Activity:
Write only the number of lines in the entries that hold the string "faces".

Supplied entries:
● ● ● ●
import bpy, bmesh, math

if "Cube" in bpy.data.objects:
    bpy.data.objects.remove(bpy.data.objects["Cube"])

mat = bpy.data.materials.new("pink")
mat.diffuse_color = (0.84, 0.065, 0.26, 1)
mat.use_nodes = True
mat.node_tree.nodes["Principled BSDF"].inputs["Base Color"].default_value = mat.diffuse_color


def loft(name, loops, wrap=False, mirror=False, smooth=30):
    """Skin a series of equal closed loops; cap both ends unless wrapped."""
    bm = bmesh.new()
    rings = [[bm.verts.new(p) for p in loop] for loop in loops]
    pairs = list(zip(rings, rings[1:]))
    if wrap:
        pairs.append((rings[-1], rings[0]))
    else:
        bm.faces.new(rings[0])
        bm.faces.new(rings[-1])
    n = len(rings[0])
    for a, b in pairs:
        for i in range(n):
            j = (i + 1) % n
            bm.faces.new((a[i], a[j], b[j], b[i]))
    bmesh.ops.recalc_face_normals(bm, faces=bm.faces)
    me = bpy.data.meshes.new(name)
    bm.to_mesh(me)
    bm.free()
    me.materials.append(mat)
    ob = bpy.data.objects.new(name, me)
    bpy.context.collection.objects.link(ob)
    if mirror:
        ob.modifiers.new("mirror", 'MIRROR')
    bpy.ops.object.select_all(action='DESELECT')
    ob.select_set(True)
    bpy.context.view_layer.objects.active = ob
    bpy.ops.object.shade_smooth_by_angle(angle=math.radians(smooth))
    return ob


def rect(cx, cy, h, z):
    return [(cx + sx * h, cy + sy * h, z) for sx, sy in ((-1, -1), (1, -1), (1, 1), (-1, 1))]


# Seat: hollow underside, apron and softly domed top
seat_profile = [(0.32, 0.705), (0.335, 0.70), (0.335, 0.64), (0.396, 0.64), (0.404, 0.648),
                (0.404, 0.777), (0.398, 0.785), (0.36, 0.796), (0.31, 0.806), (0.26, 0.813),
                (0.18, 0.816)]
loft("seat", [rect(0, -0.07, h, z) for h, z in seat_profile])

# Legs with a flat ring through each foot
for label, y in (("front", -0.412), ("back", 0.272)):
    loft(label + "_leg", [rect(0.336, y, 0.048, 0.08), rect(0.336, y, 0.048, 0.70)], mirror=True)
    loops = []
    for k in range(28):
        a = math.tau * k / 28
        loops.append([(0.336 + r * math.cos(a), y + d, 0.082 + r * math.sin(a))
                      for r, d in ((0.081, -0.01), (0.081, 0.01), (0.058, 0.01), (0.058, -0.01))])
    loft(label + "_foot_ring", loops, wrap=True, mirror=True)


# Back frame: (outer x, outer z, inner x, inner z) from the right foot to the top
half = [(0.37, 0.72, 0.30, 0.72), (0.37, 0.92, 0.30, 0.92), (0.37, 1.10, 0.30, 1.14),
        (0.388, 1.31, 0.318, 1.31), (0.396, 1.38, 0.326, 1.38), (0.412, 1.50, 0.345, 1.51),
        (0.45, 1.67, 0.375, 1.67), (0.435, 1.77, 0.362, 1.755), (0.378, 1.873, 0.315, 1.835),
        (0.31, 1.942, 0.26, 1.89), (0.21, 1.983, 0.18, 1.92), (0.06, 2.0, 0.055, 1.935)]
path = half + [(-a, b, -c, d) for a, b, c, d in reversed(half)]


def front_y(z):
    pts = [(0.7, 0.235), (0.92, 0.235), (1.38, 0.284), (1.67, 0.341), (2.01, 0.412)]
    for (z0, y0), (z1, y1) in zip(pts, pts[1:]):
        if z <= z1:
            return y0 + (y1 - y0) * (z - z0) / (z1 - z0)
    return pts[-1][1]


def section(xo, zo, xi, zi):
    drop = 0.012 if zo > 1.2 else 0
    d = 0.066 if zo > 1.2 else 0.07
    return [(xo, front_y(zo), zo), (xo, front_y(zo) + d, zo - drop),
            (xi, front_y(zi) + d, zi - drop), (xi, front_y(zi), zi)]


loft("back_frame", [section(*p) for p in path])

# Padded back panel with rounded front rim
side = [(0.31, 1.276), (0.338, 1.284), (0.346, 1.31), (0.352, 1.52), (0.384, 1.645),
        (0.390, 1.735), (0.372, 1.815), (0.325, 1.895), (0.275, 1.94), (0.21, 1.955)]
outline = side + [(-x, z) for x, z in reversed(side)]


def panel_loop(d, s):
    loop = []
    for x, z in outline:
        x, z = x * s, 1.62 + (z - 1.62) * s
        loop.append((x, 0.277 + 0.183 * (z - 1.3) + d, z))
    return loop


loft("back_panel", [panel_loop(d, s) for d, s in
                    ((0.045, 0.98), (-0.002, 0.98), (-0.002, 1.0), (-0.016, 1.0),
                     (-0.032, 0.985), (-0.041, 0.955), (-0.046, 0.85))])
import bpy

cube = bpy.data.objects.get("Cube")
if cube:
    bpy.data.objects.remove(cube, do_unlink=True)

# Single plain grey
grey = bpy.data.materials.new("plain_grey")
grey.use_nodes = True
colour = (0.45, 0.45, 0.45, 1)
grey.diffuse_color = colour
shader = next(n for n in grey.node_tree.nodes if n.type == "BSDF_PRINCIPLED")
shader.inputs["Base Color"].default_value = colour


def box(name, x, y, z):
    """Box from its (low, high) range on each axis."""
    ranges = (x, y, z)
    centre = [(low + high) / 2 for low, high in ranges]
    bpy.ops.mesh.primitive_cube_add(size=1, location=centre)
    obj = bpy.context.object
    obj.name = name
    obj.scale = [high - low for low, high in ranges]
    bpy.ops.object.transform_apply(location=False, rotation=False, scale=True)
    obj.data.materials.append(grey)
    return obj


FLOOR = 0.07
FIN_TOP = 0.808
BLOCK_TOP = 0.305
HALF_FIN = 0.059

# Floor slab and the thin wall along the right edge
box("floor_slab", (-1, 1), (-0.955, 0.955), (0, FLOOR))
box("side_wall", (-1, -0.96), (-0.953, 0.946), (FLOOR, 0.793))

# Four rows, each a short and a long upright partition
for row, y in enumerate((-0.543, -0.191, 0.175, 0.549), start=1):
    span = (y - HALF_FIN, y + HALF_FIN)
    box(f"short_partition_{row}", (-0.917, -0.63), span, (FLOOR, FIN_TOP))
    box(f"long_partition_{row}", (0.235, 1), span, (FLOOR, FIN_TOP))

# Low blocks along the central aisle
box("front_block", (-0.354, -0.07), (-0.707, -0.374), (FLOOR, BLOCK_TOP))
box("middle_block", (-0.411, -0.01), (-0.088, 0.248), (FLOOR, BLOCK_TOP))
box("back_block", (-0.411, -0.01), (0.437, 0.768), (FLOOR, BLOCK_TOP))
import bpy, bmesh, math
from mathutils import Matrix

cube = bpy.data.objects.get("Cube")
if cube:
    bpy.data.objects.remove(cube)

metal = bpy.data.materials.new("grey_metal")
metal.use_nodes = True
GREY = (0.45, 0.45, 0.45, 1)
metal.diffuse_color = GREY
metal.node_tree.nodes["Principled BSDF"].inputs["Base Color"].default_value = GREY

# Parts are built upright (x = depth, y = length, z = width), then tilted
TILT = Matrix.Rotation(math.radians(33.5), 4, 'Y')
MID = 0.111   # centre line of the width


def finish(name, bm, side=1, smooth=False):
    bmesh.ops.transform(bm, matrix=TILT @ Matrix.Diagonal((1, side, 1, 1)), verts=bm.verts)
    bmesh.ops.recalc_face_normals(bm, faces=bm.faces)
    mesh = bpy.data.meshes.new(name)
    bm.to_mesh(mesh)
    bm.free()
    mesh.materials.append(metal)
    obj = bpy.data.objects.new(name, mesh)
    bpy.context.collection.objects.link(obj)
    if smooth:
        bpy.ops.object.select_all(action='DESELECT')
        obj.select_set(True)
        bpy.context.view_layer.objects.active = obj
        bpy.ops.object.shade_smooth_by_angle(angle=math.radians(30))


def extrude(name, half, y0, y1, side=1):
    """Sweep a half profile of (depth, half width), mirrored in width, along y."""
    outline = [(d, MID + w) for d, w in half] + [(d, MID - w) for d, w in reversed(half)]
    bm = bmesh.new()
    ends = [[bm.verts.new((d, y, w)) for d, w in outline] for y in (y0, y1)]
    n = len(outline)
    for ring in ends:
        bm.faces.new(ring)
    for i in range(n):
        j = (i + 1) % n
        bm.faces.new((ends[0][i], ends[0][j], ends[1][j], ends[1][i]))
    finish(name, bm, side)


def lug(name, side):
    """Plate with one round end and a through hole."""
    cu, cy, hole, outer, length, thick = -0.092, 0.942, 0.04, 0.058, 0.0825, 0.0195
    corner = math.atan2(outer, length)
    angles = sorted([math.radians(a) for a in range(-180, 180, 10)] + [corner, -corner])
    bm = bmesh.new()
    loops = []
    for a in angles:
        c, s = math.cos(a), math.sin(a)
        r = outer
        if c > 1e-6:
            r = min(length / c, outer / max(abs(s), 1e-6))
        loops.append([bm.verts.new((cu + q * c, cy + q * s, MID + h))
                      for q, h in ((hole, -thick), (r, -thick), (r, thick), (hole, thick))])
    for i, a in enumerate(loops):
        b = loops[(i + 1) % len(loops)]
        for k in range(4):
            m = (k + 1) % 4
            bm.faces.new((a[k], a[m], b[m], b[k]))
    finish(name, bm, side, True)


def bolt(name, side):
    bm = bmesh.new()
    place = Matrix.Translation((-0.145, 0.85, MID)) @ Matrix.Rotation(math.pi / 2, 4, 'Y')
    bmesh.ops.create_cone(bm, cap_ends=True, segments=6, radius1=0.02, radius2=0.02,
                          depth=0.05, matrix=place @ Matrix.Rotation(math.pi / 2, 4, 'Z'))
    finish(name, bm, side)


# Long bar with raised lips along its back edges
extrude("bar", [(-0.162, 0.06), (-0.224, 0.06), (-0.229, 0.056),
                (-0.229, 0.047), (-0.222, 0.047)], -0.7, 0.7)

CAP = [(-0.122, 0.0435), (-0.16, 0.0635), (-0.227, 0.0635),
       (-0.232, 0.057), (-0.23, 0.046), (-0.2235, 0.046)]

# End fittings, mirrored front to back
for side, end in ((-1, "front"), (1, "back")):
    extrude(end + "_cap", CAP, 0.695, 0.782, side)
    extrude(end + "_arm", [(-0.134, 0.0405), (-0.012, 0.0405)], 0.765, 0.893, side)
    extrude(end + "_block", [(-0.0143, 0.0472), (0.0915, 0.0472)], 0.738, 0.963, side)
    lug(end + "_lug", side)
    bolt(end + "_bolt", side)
● ● ● ●
Result:
8